European settlement in what became Halifax, Northampton, and Warren Counties, North Carolina and Brunswick and Mecklenberg Counties, Virginia began during the period between 1720 and 1730. With few developed roads, the area remained home to small subsistence farmers who earned money by producing household crafts rather than by producing agricultural goods for market.
The Revolutionary War had little impact on the project area. Following the war, some improvements were made to local roads and to the Roanoke River to facilitate transportation. The Roanoke Navigation Company was funded by both the Virginia and North Carolina legislatures in 1817. One of the local improvements was the construction of a canal and locks around the falls of the Roanoke at Weldon. The canal was completed in 1834. Soon after completion, some of the lower locks were damaged by flooding but were never repaired.
As the transportation network in the region improved, tobacco became an important cash crop. The Raleigh & Gaston Railroad, from Emporia, Virginia to Raleigh, North Carolina, was under construction in the mid-1830s. The portion from Emporia to the Roanoke River was completed first, by 1838. The community of Gaston, North Carolina was established at the southern end of this line, on the north side of the Roanoke River. The line was soon thereafter extended to Henderson, North Carolina. By 1840, a railroad linking Wilmington, North Carolina to the Roanoke River at Weldon, North Carolina was completed. Consequently, Weldon became a major market and transportation center for the middle Roanoke River area, and cash crops became more important to local farmers. However, by 1860, southern Virginia and northern North Carolina remained primarily rural with barter still a common form of exchange.
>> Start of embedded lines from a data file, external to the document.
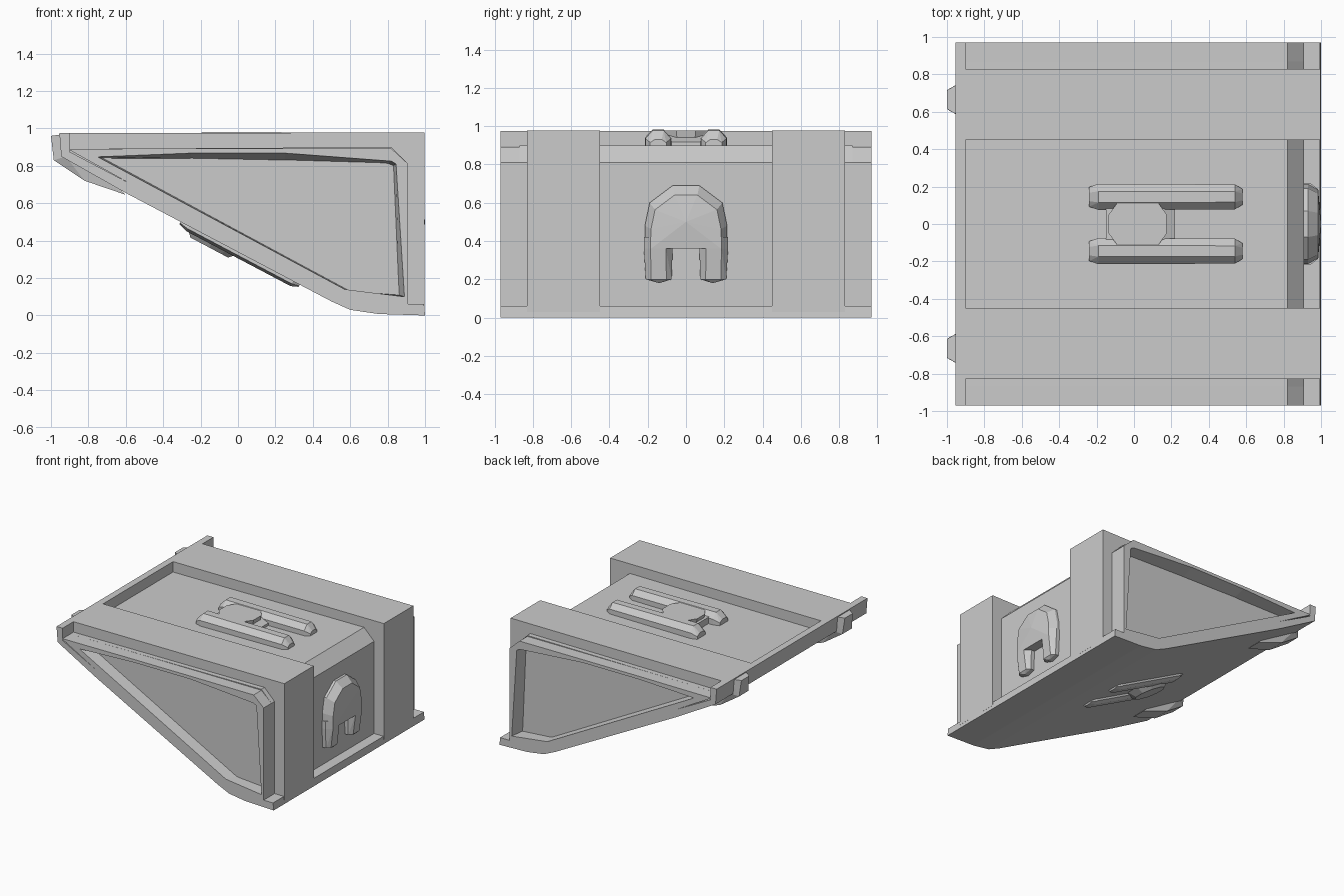
import bpy, bmesh, math
from mathutils import Matrix, Vector

if "Cube" in bpy.data.objects:
    bpy.data.objects.remove(bpy.data.objects["Cube"])


def finish(name, bm, mat=None):
    if mat is not None:
        bm.transform(mat)
    bmesh.ops.recalc_face_normals(bm, faces=bm.faces[:])
    me = bpy.data.meshes.new(name)
    bm.to_mesh(me)
    bm.free()
    ob = bpy.data.objects.new(name, me)
    bpy.context.collection.objects.link(ob)
    return ob


def extrude_xz(name, pts, y0, y1):
    bm = bmesh.new()
    a = [bm.verts.new((x, y0, z)) for x, z in pts]
    b = [bm.verts.new((x, y1, z)) for x, z in pts]
    n = len(pts)
    bm.faces.new(a)
    bm.faces.new(b[::-1])
    for i in range(n):
        j = (i + 1) % n
        bm.faces.new((a[i], b[i], b[j], a[j]))
    return finish(name, bm)


def hull(name, pts, mat=None):
    bm = bmesh.new()
    for p in pts:
        bm.verts.new(p)
    r = bmesh.ops.convex_hull(bm, input=bm.verts[:])
    loose = [v for v in bm.verts if not v.link_faces]
    bmesh.ops.delete(bm, geom=loose, context='VERTS')
    bmesh.ops.dissolve_limit(bm, angle_limit=0.01, verts=bm.verts[:], edges=bm.edges[:])
    return finish(name, bm, mat)


def rail(name, u0, u1, v, h, mat):
    # ridge with sloped sides and pinched ends
    pts = []
    for u, k, hh in ((u0, 0.75, 0.45), (u0 + 0.05, 1, 1), (u1 - 0.04, 0.95, 0.95), (u1, 0.6, 0.4)):
        for dv, w in ((-0.07, -0.02), (-0.07, h * 0.5), (-0.03, h), (0.03, h), (0.07, h * 0.5), (0.07, -0.02)):
            pts.append((u, v + dv * k, w * hh if w > 0 else w))
    return hull(name, pts, mat)


def disc(name, u, r0, r1, h, mat, n=10):
    pts = []
    for i in range(n):
        t = 2 * math.pi * (i + 0.5) / n
        c, s = math.cos(t), math.sin(t)
        pts += [(u + r0 * c, r0 * s, -0.02), (u + r1 * c, r1 * s, h)]
    return hull(name, pts, mat)


# core body between the recessed side panels
extrude_xz("core_body", [(-0.92, 0.89), (0.82, 0.90), (0.91, 0.81), (0.91, 0.03),
                         (0.62, 0.06), (-0.92, 0.86)], -0.87, 0.87)

# sloped skid plate with front lip and rear foot
extrude_xz("skid_plate", [(-0.955, 0.975), (-0.945, 0.85), (-0.6, 0.655), (0.5, 0.075), (0.6, 0.03),
                          (0.75, 0.008), (1.0, 0.0), (0.995, 0.06), (0.88, 0.06), (0.62, 0.075),
                          (-0.90, 0.875), (-0.90, 0.975)], -0.97, 0.97)

# side frames around the triangular recesses
outer = [(-0.91, 0.89), (-0.25, 0.893), (0.25, 0.893), (0.82, 0.892), (0.91, 0.81), (0.91, 0.04), (0.60, 0.05)]
front = [(-0.75, 0.848), (-0.25, 0.868), (0.25, 0.868), (0.82, 0.825), (0.845, 0.81), (0.89, 0.10), (0.57, 0.14)]
inner = [(-0.72, 0.840), (-0.25, 0.838), (0.25, 0.828), (0.80, 0.812), (0.83, 0.80), (0.86, 0.11), (0.60, 0.13)]
for s, side in ((-1, "front"), (1, "back")):
    bm = bmesh.new()
    loops = [[bm.verts.new((x, s * y, z)) for x, z in pts]
             for pts, y in ((outer, 0.83), (outer, 0.97), (front, 0.97), (inner, 0.86))]
    for k in range(4):
        p, q = loops[k], loops[(k + 1) % 4]
        for i in range(7):
            j = (i + 1) % 7
            bm.faces.new((p[i], p[j], q[j], q[i]))
    finish(side + "_side_frame", bm)

    # raised band running over the top and down the rear
    extrude_xz(side + "_band", [(-0.90, 0.87), (-0.90, 0.975), (0.998, 0.978), (0.998, 0.03), (0.62, 0.06)],
               s * 0.45, s * 0.83)

    # clamp wrapped around the front lip
    pts = []
    for x, z, w in ((-1.0, 0.96, 0.05), (-0.985, 0.83, 0.06), (-0.82, 0.72, 0.07),
                    (-0.6, 0.645, 0.06), (-0.93, 0.97, 0.09), (-0.92, 0.85, 0.09)):
        pts += [(x, s * 0.665 - w, z), (x, s * 0.665 + w, z)]
    hull(side + "_lip_clamp", pts)

# fixture on the top panel
top = Matrix.Translation((0, 0, 0.897))
for v, n in ((-0.145, "front"), (0.145, "back")):
    rail("top_rail_" + n, -0.24, 0.58, v, 0.085, top)
disc("top_disc", 0.02, 0.14, 0.163, 0.08, top)
hull("top_bridge", [(x, y, z) for y in (-0.1, 0.1)
                    for x, z in ((-0.15, -0.02), (0.22, -0.02), (0.22, 0.02), (0.14, 0.055), (-0.15, 0.05))], top)

# fixture on the sloped underside
a = math.atan2(-0.53, 1.0)
u = Vector((math.cos(a), 0, math.sin(a)))
w = Vector((math.sin(a), 0, -math.cos(a)))
v = w.cross(u)
under = Matrix((u, v, w)).transposed().to_4x4()
under.translation = (-0.13, 0, 0.407)
disc("under_disc", 0.0, 0.19, 0.12, 0.05, under)
for dv, n in ((-0.145, "front"), (0.145, "back")):
    rail("under_rail_" + n, -0.2, 0.52, dv, 0.03, under)

# arched fixture on the rear wall
half = [(0.215, 0.36), (0.215, 0.48), (0.19, 0.60), (0.07, 0.69)]
ring = half + [(-y, z) for y, z in half[::-1]]
pts = [(0.90, y, z) for y, z in ring] + [(0.93, y, z) for y, z in ring]
pts += [(0.985, y * 0.85, 0.36 + (z - 0.36) * 0.85) for y, z in ring] + [(1.0, 0, 0.5)]
hull("rear_arch_head", pts)
for s, n in ((-1, "front"), (1, "back")):
    pts = []
    for z, y0, y1, d in ((0.42, 0.07, 0.22, 0.985), (0.36, 0.07, 0.22, 0.985), (0.20, 0.075, 0.21, 0.965)):
        m = (y0 + y1) / 2
        pts += [(0.90, s * y0, z), (0.94, s * y0, z), (d, s * (m - 0.04), z),
                (d, s * (m + 0.04), z), (0.94, s * y1, z), (0.90, s * y1, z)]
    pts += [(0.90, s * 0.14, 0.18), (0.945, s * 0.14, 0.18)]
    hull("rear_arch_leg_" + n, pts)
The local economy was greatly disrupted by the Civil War. Railroads that ran through Weldon were the lifeline of the Confederacy. Supplies and troops were transported by rail throughout the theater of the Civil War. The major military target in the area was the Wilmington and Weldon Railroad’s bridge over the Roanoke River. Union forces attacked the bridge in July of 1863 but the Confederate forces were successful at protecting this target. No major engagements occurred in the vicinity of the Lake Gaston and Roanoke Rapids Lake areas but the farms were generally untended during this period.
Farming slowly revived as the major industry in the project area during the Reconstruction Period. Major cash crops included cotton, corn, and tobacco. Due to impacts from plant disease and poor commercial conditions, tobacco’s importance to the local economy diminished. By 1920, cotton was the major crop. By the twentieth century, local farms were typically smaller (less than 100 acres) and owner-operated and tenant farms were well represented within the five counties that make up the project area.
By the early 1950s, following two world wars and the Great Depression, the local labor force was diminished. The presence of factories in local cities further drew labor away from farms as many young people chose factory work over farming for their life’s work. Growth of industrialization in the area was encouraged by the construction of Roanoke Rapids Lake and Lake Gaston in 1955 and 1960, respectively. These facilities were built to produce hydroelectric power for the region.